    A few thoughts on conducting research:

    I have found student biography a very useful way into discussion.

    I have found avoiding terms such as “confrontation” and “conflict” quite hard in conversation with students. Of course, our students are generally very clever and adept and it’s often clear to them what manner of material is going to be most useful to us. While not wanting to overdramatise the description of relevant events, it is clear that these terms can be reasonably used in some cases. In others, they are reasoned or synthesised away, but that’s not to say that the opposition doesn’t occur to start with.

    It is tempting to think about religious faith providing a set of principles that set out an ethical infrastructure for living against which all choices are to be measured. However, this seems to over-intellectualise the reality of living by a faith and from the early stages of research I would say that just as much of interest can be got out of asking about how a faith is practiced. Perhaps we will want to address this dichotomy at some point.

    • Susan Dawson

      Thanks for updating us Paul. Reading the above brings back to me my own experience as an undergraduate student. In my first year I had to choose two subsidiary subjects alongside my main degree, which was geography. I chose sociology and anthropology. However, it became very clear to me within the first couple of weeks from the introductory lectures that the assumptions on which they were based were very different from my own world view, which was to a large extent shaped by my faith. As an immature undergraduate, my way of dealing with that was to change subjects and I ended up doing double geology, which was undoubtedly founded on similar assumptions to both sociology and anthropology, it was just not quite so obvious to me at that time. Looking back, I wish in some ways that I had had the gumption to stick with it – I think I would have enjoyed sociology and anthropology much more. To what extent I would have been able, or allowed, to challenge the status quo I have no idea, especially in relation to assessment, but it would have given me something to push against and probably sharpened my own thinking in the process.

    • Magda Rostron

      Hi Paul,

      Your research sounds fascinating to me since I’m dealing with some related issues in my own doctoral work conducted in Qatar, in an American-run institution preparing Arab/Muslim students for admission into universities in the US and UK.

      Student biography is indeed an interesting entry into this minefield of spiritual, cultural and intellectual interactions, attitudes, values and viewpoints. I found that most participants in my study were prepared to talk extensively and, I believed, freely, about their own “cognitively dissonant” educational experiences in the institution where I teach and where I carried out my field research. However, I had to exercise extreme caution while handling some of their stories and comments. It can get very deep and personal when it comes to discussing one’s religious faith and encounters with other points of view – as it did in the case of a few of my interviewees. But all in all, it was a very powerful experience for me as a researcher to be allowed that degree of access to personal beliefs and inner struggles.
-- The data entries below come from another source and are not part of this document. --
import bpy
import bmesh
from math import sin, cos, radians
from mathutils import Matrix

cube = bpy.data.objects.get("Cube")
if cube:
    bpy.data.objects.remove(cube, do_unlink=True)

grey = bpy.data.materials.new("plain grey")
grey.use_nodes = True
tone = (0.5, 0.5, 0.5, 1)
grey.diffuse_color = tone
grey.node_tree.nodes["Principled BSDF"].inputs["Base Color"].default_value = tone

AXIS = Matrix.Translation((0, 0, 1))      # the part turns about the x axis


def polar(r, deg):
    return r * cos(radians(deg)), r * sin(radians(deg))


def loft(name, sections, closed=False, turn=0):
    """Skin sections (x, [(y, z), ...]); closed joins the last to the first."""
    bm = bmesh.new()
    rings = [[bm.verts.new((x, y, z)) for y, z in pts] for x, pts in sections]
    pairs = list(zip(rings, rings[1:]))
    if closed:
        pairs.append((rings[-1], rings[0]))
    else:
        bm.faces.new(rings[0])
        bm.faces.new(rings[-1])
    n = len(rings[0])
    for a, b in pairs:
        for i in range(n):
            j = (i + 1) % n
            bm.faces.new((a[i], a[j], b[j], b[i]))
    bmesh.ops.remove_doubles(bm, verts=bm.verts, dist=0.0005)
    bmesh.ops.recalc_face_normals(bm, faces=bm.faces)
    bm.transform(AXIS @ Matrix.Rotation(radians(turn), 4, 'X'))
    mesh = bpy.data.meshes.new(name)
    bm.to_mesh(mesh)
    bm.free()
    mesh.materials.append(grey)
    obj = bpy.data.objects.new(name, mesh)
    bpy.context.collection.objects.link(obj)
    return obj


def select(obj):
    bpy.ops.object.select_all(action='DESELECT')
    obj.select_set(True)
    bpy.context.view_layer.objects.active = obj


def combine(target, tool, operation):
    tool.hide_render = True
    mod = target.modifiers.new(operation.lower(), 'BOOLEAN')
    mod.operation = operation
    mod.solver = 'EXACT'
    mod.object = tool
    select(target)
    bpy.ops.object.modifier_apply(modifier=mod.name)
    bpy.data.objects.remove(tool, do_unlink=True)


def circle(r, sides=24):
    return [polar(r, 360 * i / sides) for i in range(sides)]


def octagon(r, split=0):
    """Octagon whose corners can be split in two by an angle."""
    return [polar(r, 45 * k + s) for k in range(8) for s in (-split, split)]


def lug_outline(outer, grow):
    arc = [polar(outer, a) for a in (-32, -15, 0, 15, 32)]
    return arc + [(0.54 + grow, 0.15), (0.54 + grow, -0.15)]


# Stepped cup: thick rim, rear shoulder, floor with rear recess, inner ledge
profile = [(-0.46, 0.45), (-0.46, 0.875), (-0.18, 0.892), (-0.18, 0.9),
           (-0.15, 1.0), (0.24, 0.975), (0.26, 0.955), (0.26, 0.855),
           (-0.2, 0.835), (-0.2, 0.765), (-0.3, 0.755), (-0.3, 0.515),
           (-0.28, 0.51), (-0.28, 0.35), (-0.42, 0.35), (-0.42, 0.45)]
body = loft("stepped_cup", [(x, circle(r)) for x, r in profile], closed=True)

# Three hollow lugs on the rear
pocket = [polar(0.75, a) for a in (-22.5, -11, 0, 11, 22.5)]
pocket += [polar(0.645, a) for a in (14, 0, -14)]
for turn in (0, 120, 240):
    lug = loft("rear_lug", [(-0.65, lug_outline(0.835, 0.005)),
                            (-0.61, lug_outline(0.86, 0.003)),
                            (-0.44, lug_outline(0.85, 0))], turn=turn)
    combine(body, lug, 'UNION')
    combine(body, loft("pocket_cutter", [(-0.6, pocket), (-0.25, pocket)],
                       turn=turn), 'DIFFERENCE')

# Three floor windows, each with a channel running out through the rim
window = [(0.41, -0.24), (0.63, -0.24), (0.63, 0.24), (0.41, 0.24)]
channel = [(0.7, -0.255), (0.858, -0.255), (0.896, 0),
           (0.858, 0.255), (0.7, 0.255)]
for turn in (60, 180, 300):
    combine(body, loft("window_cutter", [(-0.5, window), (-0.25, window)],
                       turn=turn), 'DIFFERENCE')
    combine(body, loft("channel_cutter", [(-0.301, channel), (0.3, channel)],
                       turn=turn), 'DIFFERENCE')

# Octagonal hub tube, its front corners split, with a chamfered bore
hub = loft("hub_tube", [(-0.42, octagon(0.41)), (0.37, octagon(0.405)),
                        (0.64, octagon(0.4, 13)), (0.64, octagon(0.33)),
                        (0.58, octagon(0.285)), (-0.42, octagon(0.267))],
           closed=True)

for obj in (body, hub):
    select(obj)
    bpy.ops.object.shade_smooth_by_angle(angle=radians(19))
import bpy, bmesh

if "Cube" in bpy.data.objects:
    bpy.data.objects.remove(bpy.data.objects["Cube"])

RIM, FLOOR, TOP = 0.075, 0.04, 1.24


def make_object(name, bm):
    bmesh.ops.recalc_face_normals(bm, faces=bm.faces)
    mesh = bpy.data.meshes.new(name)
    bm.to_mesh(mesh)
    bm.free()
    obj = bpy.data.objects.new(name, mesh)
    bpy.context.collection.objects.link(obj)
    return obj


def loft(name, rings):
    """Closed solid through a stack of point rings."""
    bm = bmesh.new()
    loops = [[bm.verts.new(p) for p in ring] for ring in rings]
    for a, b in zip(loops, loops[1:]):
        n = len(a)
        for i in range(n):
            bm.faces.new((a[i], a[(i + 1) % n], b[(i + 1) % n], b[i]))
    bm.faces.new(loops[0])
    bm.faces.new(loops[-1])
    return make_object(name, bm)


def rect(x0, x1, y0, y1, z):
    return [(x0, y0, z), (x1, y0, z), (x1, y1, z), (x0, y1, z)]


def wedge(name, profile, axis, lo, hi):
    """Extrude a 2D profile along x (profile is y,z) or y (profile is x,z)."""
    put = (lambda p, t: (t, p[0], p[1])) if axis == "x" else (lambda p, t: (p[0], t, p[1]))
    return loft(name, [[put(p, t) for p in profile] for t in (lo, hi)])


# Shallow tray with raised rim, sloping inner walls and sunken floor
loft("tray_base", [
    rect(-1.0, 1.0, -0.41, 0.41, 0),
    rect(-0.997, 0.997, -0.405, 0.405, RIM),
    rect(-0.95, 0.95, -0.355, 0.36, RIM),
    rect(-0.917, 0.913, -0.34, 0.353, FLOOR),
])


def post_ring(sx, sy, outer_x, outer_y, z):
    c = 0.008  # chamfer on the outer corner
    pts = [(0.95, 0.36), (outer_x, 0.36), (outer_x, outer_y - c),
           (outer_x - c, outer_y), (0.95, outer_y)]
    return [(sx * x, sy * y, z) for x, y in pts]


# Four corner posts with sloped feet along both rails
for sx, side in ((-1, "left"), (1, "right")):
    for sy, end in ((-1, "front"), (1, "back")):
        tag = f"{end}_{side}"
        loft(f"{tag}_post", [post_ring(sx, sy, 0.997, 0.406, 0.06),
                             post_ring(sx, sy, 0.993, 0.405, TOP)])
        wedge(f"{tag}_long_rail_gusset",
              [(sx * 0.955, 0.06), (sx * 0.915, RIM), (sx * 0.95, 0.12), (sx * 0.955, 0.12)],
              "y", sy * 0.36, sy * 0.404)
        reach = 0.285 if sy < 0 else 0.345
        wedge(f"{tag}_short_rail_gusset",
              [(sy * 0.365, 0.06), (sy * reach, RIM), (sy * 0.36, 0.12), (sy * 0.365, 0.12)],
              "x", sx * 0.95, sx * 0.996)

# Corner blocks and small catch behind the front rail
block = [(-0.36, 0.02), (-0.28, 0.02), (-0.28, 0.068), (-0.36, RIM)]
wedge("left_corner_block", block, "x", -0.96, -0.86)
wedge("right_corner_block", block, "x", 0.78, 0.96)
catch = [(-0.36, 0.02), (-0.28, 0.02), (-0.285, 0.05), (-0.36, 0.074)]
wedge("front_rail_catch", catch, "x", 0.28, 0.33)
      I imagine you are not just focusing on Muslim students and their issues, like I did. I’d be very interested to know how it goes and what you find out.

      Best wishes to you and your co-researchers!


      • Magda

        thanks for the comments. In terms of dissemination, watch this space!

        Also, let us know if you want to discuss your students at any time.


  • Susan Dawson

    This sounds very interesting Alex – I’ll follow progress on your website, which I have now added to our Links page.